### Records for the exercise
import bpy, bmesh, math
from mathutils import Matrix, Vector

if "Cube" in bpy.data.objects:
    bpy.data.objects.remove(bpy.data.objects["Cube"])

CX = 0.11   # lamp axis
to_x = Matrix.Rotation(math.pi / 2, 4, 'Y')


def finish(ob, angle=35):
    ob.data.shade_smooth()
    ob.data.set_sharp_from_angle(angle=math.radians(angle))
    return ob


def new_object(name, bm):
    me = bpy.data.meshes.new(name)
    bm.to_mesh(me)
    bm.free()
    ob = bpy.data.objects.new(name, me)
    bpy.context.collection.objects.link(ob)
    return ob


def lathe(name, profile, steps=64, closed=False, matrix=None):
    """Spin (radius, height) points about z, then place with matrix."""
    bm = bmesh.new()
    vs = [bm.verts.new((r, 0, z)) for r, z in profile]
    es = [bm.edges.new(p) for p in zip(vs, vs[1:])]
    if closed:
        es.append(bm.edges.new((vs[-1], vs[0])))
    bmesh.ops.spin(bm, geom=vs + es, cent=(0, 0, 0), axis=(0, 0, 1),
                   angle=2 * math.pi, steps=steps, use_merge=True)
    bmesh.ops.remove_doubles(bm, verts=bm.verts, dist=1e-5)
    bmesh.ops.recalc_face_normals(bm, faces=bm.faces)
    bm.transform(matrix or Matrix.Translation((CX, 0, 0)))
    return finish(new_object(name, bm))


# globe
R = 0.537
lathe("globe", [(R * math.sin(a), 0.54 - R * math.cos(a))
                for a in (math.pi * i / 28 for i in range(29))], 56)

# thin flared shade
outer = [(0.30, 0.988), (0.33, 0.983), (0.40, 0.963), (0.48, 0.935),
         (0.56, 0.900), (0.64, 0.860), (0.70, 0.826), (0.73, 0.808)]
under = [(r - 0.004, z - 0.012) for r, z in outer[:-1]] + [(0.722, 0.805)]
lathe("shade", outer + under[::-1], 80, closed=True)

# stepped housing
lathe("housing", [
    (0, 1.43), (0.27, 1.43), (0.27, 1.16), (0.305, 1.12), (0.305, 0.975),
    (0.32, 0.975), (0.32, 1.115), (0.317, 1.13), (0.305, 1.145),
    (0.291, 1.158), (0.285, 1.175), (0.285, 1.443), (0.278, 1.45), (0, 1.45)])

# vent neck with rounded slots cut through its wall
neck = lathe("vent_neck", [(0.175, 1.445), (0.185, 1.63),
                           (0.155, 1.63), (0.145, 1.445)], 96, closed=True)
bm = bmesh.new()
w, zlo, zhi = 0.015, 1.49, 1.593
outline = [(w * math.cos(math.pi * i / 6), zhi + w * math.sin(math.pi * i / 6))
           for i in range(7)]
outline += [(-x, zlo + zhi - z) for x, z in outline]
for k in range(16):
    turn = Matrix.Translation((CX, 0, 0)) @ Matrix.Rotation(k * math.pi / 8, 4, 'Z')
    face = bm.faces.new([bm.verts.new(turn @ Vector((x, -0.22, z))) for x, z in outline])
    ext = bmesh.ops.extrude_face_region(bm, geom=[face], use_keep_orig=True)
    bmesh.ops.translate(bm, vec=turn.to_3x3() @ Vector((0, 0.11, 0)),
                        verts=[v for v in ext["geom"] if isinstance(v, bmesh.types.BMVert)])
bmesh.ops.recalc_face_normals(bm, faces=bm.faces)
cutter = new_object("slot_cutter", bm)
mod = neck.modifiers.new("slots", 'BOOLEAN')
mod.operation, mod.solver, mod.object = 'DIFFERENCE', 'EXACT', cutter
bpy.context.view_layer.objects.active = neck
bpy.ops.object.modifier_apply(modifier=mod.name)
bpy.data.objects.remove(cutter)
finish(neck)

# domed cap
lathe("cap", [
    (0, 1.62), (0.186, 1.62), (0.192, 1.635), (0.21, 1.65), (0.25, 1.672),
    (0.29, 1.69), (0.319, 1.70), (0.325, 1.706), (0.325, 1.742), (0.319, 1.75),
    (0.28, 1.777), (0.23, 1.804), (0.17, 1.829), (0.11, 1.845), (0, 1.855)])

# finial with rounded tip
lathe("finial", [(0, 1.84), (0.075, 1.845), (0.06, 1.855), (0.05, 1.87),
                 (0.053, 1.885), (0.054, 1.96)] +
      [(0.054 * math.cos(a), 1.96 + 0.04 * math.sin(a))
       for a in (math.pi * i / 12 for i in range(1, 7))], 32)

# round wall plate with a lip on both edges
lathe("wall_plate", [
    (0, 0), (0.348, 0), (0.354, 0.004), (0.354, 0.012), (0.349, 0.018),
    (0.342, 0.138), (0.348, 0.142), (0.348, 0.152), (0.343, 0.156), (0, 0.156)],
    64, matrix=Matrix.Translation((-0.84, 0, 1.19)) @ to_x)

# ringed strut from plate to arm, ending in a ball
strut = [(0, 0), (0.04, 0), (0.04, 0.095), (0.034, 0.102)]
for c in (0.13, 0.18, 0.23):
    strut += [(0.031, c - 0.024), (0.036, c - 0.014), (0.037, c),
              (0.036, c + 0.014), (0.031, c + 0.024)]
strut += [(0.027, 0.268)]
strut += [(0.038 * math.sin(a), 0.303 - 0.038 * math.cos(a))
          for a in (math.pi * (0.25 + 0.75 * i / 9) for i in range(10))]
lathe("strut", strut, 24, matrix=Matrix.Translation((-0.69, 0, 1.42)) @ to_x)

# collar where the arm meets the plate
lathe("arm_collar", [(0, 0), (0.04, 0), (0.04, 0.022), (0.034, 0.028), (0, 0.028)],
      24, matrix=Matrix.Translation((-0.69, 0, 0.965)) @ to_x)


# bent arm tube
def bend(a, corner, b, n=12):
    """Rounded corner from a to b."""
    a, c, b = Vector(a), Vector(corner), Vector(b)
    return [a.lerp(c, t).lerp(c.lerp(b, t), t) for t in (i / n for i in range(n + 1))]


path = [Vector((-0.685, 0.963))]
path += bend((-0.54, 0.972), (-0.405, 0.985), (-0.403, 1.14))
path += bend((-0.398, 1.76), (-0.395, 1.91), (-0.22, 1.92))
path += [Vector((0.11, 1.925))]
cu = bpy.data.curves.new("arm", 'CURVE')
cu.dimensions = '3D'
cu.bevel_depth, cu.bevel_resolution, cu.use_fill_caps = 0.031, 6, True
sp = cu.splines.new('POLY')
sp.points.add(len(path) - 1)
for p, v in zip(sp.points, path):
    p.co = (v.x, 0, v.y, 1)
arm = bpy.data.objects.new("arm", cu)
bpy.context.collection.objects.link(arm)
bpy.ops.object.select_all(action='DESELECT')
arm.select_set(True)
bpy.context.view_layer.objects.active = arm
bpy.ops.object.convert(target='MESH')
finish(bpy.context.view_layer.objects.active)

* * *

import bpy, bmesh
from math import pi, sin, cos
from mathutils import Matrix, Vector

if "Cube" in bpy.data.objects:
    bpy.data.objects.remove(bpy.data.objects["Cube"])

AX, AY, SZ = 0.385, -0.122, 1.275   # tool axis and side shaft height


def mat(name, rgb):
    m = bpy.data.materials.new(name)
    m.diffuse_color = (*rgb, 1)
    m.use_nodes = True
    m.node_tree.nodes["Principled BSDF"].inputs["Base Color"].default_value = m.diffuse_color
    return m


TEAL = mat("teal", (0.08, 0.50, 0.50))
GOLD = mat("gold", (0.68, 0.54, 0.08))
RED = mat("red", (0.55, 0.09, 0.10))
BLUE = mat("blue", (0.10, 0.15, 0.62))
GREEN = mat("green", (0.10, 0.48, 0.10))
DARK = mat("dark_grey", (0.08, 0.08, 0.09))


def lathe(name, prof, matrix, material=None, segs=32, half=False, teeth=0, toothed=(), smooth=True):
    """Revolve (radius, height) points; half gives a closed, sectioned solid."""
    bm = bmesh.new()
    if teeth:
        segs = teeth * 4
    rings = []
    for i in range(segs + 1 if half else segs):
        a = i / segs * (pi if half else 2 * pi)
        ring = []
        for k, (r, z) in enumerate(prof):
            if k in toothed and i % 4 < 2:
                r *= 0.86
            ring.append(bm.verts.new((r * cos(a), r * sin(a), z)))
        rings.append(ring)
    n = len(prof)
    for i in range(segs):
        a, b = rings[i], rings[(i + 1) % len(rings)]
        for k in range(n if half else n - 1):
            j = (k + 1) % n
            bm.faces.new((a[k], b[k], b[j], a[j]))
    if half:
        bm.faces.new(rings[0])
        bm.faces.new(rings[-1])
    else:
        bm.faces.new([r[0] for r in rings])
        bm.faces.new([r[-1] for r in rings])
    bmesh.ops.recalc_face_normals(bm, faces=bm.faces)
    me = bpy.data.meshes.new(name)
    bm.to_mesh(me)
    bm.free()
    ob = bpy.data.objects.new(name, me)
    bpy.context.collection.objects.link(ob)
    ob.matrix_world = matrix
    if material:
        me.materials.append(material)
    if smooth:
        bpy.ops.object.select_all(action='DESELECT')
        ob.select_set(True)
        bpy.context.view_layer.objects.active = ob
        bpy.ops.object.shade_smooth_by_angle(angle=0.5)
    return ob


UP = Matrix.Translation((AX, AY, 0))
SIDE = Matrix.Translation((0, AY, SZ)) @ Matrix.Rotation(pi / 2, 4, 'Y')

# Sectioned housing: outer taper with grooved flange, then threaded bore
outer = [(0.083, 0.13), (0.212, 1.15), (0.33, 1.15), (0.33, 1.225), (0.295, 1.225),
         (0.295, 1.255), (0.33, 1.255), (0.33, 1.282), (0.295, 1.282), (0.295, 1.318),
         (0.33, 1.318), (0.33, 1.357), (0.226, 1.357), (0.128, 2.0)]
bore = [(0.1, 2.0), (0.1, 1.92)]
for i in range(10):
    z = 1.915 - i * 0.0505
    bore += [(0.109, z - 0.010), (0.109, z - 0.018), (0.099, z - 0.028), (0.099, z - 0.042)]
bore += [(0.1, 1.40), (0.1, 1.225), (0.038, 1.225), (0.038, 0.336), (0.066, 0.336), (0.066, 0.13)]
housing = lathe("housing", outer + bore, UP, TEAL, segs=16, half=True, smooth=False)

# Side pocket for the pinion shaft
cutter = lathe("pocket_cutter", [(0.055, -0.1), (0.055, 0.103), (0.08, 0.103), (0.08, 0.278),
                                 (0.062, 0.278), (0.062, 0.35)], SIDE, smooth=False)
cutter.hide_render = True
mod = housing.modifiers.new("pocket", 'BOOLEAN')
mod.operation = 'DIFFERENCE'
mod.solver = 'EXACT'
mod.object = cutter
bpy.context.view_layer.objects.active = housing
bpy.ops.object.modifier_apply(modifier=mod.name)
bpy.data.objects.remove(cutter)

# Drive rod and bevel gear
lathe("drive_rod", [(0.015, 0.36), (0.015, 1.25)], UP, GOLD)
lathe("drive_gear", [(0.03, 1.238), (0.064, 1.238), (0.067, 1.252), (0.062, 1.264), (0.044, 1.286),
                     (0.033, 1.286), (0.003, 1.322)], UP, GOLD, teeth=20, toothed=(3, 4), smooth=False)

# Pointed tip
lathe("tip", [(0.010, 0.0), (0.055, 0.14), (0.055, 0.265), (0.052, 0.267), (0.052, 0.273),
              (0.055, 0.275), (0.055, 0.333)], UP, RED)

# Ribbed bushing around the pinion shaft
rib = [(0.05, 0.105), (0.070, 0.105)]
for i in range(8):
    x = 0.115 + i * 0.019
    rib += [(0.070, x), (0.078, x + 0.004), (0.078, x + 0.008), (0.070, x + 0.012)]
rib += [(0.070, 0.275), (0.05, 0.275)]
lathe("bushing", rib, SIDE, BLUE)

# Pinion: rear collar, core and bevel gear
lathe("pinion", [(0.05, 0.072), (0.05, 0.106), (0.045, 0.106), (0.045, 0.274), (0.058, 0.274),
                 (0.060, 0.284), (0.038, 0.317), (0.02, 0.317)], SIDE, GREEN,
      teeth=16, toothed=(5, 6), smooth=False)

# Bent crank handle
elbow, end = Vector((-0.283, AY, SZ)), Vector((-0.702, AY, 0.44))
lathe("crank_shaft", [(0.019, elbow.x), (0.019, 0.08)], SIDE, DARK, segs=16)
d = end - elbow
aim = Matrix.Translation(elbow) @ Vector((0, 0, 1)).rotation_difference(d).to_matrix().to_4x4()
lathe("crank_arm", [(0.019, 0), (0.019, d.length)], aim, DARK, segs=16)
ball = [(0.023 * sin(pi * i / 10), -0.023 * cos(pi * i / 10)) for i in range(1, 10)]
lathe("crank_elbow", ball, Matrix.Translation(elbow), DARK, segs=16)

### What is expected
Across the whole listing above, find every line with the string "outline" and copy it.

### Task output
outline = [(w * math.cos(math.pi * i / 6), zhi + w * math.sin(math.pi * i / 6))
outline += [(-x, zlo + zhi - z) for x, z in outline]
    face = bm.faces.new([bm.verts.new(turn @ Vector((x, -0.22, z))) for x, z in outline])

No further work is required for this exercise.